There is no sight on the bows and corrections have to be made through feel. Having previously read about the astonishing distances that old Mongols could shoot, I’m amazed at how skilled they must have been.


Wild Mongolia – Travel Diary

MONGOLIA: Day 10 – Tsenkher Hot Springs

We leave White Lake (and the flies!) today and head towards Tsenker and its much anticipated hot springs.

The terrain is changing now with the open plains becoming even more vast and with fewer trees, we’re moving closer to steppe territory.

After a day’s drive, we arrive at our ger camp at Tsenker Hot Springs. There are no flies (hooray!) and the gers have a completely sealed roof (with just an opening for the stove pipe). This is a first for the trip as all other gers had an open roof (making for some chilly nights).

Due to the popularity of the hot springs, there are several ger camps located in this area. The water from the hot springs has high mineral content and folklore claims medicinal value.
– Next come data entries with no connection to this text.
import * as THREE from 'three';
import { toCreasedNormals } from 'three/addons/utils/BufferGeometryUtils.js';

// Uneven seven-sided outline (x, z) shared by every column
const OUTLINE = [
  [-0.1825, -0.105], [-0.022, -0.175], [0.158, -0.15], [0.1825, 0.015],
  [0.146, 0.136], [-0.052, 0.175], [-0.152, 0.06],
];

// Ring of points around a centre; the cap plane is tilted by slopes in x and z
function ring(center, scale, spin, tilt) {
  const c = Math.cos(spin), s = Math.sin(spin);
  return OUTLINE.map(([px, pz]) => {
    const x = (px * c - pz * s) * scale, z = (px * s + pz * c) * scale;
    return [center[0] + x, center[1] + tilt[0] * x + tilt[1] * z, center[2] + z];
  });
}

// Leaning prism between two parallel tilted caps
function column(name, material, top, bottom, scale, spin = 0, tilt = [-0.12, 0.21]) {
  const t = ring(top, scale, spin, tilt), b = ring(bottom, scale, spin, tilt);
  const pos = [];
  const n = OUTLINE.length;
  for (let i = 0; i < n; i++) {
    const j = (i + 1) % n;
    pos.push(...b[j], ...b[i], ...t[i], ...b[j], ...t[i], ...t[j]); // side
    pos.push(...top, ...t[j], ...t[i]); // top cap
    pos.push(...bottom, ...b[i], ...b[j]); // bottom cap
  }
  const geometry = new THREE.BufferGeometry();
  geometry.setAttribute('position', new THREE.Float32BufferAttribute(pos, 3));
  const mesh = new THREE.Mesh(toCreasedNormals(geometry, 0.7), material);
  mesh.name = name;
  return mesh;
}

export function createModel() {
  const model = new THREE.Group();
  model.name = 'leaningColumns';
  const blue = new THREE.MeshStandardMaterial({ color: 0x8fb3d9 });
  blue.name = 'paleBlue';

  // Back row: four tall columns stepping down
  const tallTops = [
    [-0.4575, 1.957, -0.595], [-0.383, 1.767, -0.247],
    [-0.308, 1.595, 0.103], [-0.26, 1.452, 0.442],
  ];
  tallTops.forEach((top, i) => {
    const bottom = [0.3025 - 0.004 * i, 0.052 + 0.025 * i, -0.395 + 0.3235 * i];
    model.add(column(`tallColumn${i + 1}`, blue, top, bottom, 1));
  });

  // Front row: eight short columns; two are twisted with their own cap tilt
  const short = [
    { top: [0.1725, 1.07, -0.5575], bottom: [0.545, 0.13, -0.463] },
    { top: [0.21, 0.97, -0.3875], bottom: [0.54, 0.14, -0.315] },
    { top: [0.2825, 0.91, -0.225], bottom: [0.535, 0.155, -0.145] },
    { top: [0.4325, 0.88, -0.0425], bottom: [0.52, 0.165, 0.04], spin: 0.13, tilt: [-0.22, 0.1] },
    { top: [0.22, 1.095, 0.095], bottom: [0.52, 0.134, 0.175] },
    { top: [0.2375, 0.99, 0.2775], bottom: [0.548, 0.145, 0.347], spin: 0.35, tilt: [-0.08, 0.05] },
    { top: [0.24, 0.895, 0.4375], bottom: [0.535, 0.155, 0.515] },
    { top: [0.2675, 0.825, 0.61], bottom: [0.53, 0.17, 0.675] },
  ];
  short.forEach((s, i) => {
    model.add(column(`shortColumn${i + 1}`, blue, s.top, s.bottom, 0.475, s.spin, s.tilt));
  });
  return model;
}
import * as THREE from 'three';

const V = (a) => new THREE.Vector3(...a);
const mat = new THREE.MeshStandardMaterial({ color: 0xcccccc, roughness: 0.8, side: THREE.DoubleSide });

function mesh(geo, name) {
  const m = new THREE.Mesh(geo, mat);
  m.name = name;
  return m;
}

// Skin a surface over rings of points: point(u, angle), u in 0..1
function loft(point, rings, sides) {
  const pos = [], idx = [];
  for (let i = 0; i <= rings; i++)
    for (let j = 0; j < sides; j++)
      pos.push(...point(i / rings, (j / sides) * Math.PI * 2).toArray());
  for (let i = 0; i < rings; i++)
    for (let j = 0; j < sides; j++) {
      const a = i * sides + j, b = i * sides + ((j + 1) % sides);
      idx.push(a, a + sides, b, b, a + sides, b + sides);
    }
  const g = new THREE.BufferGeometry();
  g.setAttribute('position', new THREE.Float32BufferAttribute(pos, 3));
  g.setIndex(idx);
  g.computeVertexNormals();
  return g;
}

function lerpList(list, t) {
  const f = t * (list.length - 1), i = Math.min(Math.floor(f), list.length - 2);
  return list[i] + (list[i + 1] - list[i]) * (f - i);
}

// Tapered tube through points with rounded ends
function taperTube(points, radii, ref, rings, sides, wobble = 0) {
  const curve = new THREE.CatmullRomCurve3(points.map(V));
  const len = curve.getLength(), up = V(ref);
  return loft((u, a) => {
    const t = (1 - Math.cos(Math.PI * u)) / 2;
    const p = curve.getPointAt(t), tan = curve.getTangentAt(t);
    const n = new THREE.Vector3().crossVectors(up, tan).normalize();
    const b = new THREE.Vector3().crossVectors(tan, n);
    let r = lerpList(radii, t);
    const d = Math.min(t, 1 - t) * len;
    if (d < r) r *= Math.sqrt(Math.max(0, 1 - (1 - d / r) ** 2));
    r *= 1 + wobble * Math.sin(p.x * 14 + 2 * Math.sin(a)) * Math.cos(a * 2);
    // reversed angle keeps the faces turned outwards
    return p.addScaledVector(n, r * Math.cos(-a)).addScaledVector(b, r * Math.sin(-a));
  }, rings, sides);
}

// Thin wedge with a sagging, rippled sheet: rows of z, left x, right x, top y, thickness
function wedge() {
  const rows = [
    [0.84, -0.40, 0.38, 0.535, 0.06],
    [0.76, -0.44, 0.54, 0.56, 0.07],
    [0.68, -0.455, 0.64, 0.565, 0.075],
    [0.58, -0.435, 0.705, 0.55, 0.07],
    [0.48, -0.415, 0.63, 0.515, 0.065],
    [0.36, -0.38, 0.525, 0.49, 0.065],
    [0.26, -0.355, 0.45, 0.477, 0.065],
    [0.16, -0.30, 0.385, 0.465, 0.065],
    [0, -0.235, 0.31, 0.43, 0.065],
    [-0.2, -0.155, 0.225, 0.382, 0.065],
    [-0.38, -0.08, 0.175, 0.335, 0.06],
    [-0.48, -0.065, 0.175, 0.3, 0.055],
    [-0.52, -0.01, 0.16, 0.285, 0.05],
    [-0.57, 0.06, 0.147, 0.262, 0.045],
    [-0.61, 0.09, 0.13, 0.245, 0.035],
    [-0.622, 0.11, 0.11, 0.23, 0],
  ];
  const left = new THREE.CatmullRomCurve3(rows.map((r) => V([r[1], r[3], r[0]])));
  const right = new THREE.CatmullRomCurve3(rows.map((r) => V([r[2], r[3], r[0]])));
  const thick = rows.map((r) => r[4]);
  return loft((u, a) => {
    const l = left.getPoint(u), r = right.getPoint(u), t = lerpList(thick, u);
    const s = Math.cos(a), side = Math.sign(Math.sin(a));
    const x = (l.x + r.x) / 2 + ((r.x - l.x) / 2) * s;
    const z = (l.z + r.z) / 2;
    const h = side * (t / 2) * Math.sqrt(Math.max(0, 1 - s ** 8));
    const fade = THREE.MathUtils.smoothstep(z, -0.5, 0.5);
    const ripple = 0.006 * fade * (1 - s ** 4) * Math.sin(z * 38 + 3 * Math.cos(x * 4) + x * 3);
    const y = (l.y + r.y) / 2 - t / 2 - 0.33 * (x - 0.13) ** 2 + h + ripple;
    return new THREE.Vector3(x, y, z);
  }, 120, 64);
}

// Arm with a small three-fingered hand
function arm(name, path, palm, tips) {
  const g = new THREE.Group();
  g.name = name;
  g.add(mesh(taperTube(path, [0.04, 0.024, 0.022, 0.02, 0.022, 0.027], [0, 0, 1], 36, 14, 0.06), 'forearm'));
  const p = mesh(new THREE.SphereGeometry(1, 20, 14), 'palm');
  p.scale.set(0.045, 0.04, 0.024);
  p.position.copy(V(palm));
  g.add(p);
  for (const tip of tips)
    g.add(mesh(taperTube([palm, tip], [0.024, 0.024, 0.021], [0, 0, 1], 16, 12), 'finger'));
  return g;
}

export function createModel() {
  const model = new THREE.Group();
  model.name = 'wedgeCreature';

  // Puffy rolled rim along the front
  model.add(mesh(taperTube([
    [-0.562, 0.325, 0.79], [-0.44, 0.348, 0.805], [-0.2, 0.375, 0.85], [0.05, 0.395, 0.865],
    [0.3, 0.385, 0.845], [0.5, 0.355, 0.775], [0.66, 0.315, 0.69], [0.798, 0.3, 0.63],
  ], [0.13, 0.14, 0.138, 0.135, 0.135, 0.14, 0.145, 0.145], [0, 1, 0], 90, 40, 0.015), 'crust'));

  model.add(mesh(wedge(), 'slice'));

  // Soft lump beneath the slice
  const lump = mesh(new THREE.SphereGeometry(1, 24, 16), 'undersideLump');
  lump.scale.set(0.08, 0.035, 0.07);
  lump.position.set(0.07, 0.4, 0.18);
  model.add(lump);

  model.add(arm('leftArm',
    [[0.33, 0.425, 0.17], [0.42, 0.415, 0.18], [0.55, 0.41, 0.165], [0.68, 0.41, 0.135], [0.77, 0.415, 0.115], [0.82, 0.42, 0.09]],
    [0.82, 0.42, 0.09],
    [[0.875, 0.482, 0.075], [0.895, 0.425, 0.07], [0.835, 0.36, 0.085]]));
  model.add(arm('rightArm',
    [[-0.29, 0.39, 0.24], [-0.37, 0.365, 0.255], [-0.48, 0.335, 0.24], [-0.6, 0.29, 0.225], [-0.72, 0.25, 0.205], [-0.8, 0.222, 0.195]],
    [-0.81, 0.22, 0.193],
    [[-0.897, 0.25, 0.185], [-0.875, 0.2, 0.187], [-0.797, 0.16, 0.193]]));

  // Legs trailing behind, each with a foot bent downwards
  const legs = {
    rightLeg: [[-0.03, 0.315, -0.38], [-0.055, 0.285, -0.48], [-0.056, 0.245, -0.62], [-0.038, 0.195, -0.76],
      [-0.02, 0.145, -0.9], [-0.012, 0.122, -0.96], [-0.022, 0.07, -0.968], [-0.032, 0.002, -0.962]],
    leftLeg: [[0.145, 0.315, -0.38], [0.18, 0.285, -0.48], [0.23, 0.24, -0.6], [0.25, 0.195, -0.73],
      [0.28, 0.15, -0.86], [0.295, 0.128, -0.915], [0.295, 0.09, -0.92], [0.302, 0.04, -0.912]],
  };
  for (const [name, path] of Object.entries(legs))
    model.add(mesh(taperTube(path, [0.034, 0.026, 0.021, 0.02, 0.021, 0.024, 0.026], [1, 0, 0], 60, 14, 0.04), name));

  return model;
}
The surrounding area is also home to species of medicinal herbs.

Water from the springs comes out and 90 degrees celcius and is pumped to the ger camps and mixed with cooler water in their outdoor pools.

Tonight is the first night we have a significant amount of rain, and the wind is quite strong. I’m thankful that our ger roof is a closed one tonight!

The region is still suffering power outages but with a fire roaring in my ger, I’m comfortable as I can be and fall asleep listening to the sound of cuckoos and horses outside.


Wild Mongolia – Travel Diary

MONGOLIA: Day 9 – Khorgo volcano

Today is a free day, so Carol (a fellow hiking enthusiast) and I plan to hike out and up to Khorgo, an extinct volcano that lies in the middle of Khorgo-Terkhiin Tsagaan Nuur National Park.

The hike from the ger camp to the start of the lava field surrounding Khorgo is easy going. Once we we the lava fields, it looks like alien terrain.

Lava field around Khorgo

Carol is a retired geologist so she was dropping knowledge bombs along the way – what a great hiking buddy to have!

It’s tricky work to navigate the rocky terrain – the risk of rolling an ankle was high – but it was also quite fun. After some time, we reached the base of Khorgo and started climbing up.

At the top, we were rewarded with stunning views of the lava fields below and of Khorgo’s very dramatic crater.

Khorgo’s crater

Lava fields around Khorgo

Wild Mongolia – Travel Diary